Your academic performance and promise of achievement are evaluated through the essay. Describe your academic and career interests and/or the most important creative, educational or personal experiences that have led you to pursue a university education.
Does this show academic performance, enough character, and a drive to succeed? Thank you so much!
Irish philosopher Edmund Burke once said, "Good order is the foundation of all things." Today, however, "good order" can be hard to come by. For the poverty-stricken slums of Mexico, disorder and illnesses are constant companions; as I age, I become increasingly aware of the struggles children in these situations face and, consequently, how blessed my own life is by comparison. Though separated by only a thin border, we exist worlds apart, an unreachable dream for one and a sobering sight for the other. It wasn't always this way, however; as both a child and a young adult, that gap would be bridged, and I glimpsed the same uncertainty that plagues so many on the other side of the dividing wall. With the goal of becoming a pediatrician within my reach, I work toward giving children the fighting chance they deserve, knowing that by promoting "good order," they will have a foundation from which they can pursue their own dreams.
As a child, my mother, who often frequented her family in Guadalajara, Mexico, used to take me with her to give me a perspective of my own privileged life. A somber mood hung over the slums like a sickness as we passed through on our way to our destination. There, yellow fever, malaria, and typhoid wreaked havoc in the neighborhoods, and the effects were palpable. The glazed eyes of illness-stricken children followed us wherever we went, peeking out from small shacks. Our visits never lasted long - just long enough to brush up on my own Spanish-speaking skills and maybe get un helado (an ice cream) or two. Soon enough, we would be off, back to the United States and back to our blessed lives. What I had seen remained burned into my mind, but it was miles away, just a memory.

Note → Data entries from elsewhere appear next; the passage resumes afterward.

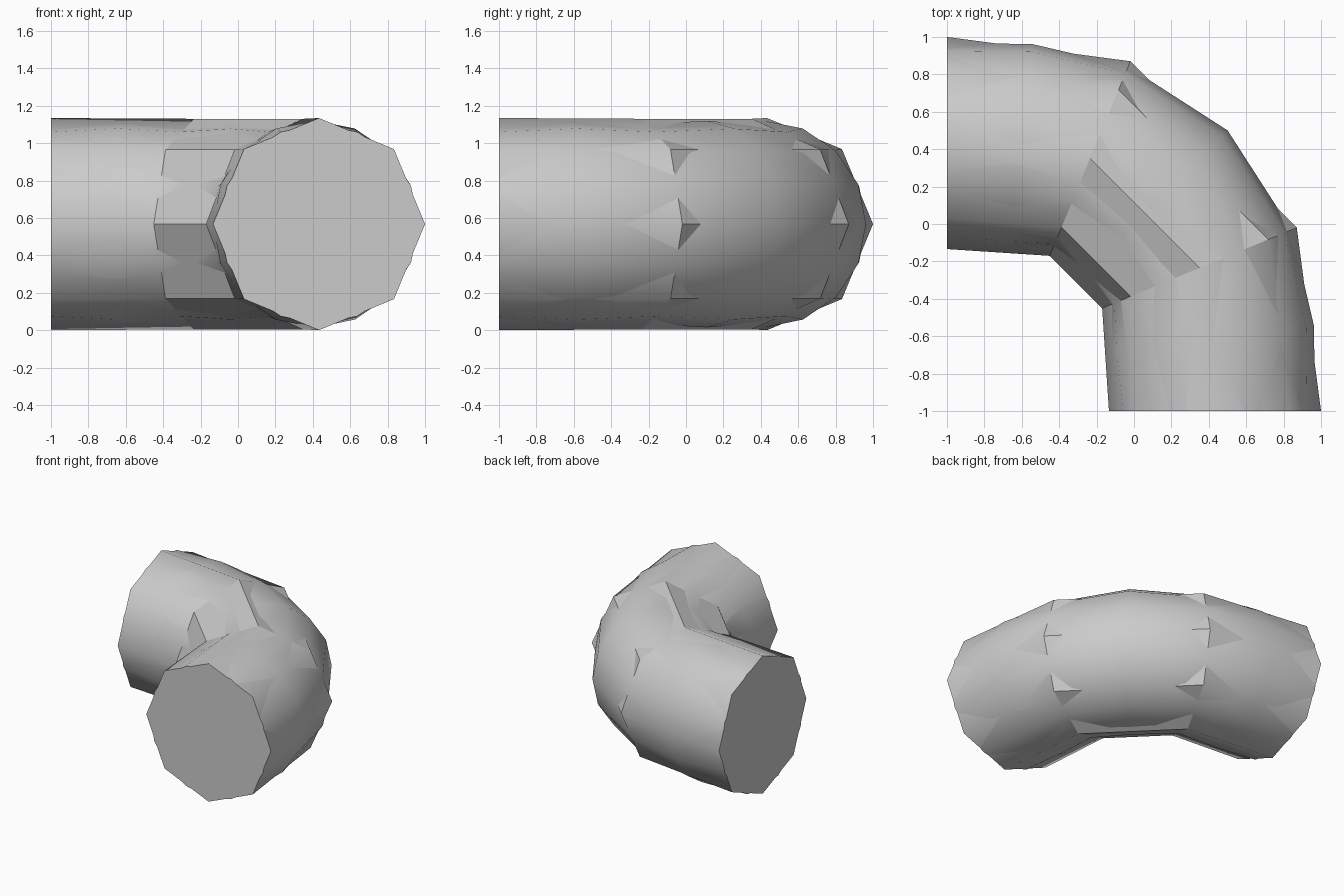
import bpy, bmesh
from math import sin, cos, radians, pi

if "Cube" in bpy.data.objects:
    bpy.data.objects.remove(bpy.data.objects["Cube"])

Z = 0.567  # height of the pipe's centre line


def tube(name, stations, sides, flat_spans=()):
    """Loft closed rings; station = (x, y, bend angle in degrees, radius)."""
    bm = bmesh.new()
    rings = []
    for x, y, bend, r in stations:
        a = radians(bend)
        nx, ny = sin(a), cos(a)  # outward direction in plan
        rings.append([bm.verts.new((x + r * cos(t) * nx, y + r * cos(t) * ny, Z + r * sin(t)))
                      for t in (2 * pi * i / sides for i in range(sides))])
    for k, (p, q) in enumerate(zip(rings, rings[1:])):
        for i in range(sides):
            j = (i + 1) % sides
            f = bm.faces.new((p[i], p[j], q[j], q[i]))
            f.smooth = k not in flat_spans
    # End caps
    bm.faces.new(rings[0][::-1])
    bm.faces.new(rings[-1])
    bmesh.ops.recalc_face_normals(bm, faces=bm.faces)
    for ring in (rings[0], rings[-1]):
        for i in range(sides):
            bm.edges.get((ring[i - 1], ring[i])).smooth = False
    me = bpy.data.meshes.new(name)
    bm.to_mesh(me)
    bm.free()
    ob = bpy.data.objects.new(name, me)
    bpy.context.collection.objects.link(ob)
    return ob


def mirrored(half):
    """Repeat stations across the diagonal of the bend."""
    return half + [(y, x, 90 - b, r) for x, y, b, r in reversed(half)]


# Eight-sided elbow with a faceted bend
tube("faceted_elbow", mirrored([(-1, 0.433, 0, 0.567), (-0.235, 0.35, 22.5, 0.563)]), 8, {1})

# Rounder elbow that swells between the facet corners
half = [(-1, 0.433, 0, 0.533), (-0.615, 0.414, 7, 0.553), (-0.235, 0.35, 22.5, 0.533)]
both = mirrored(half)
tube("rounded_elbow", both[:3] + [(0.11, 0.11, 45, 0.552)] + both[3:], 16)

Never did I once think the sickness would eventually follow us home.
Years later, it found us. I knew something was wrong when my parents entered the house and sat my brother and me down. With tears in their eyes, they told us the doctor's diagnosis: my mom had breast cancer. As time passed, she grew increasingly weaker and her checkups at the local hospital evolved into weeks of chemotherapy treatment. While Dad spent days on end by her side, I remained at home delving into various treatments, medicines, and procedures I could recommend to the doctors - as if I were qualified. In school, my chemistry and biology classes could tell me all about the organic compounds in the phospholipid bilayers of a pulmonary artery, but it could never relate to me the devastation of watching a loved one wither in the face of illness. I was already a student of that experience, steadily watching my foundation crumble away.
But my mom was far from finished. Her efforts, combined with chemotherapy and a relentless stream of prescriptions, sent her cancer into remission. After months of watching her fight for her life against illness, I now understand that remaining healthy can be one of the sources of "good order" Edmund Burke was referring to. Today, when I think back to the sick children in Mexico, they don't appear as memories of the past; instead, they motivate me to reach for the future and complete my college education. If I am additionally blessed with the UC Davis Undergraduate Scholarship, I intend to use it as a stepping stone to bring my dreams into reality, specifically to improve the lives of those living in the impoverished slums of Mexico. My visits to that seemingly foreign land taught me that healthiness is just as good a foundation as any; after all, I am a witness to that lesson. Though I entered UC Davis a pre-med hopeful, I wish to graduate an architect - laying the base for the future generation and providing them with the stability they need to chase their own dreams.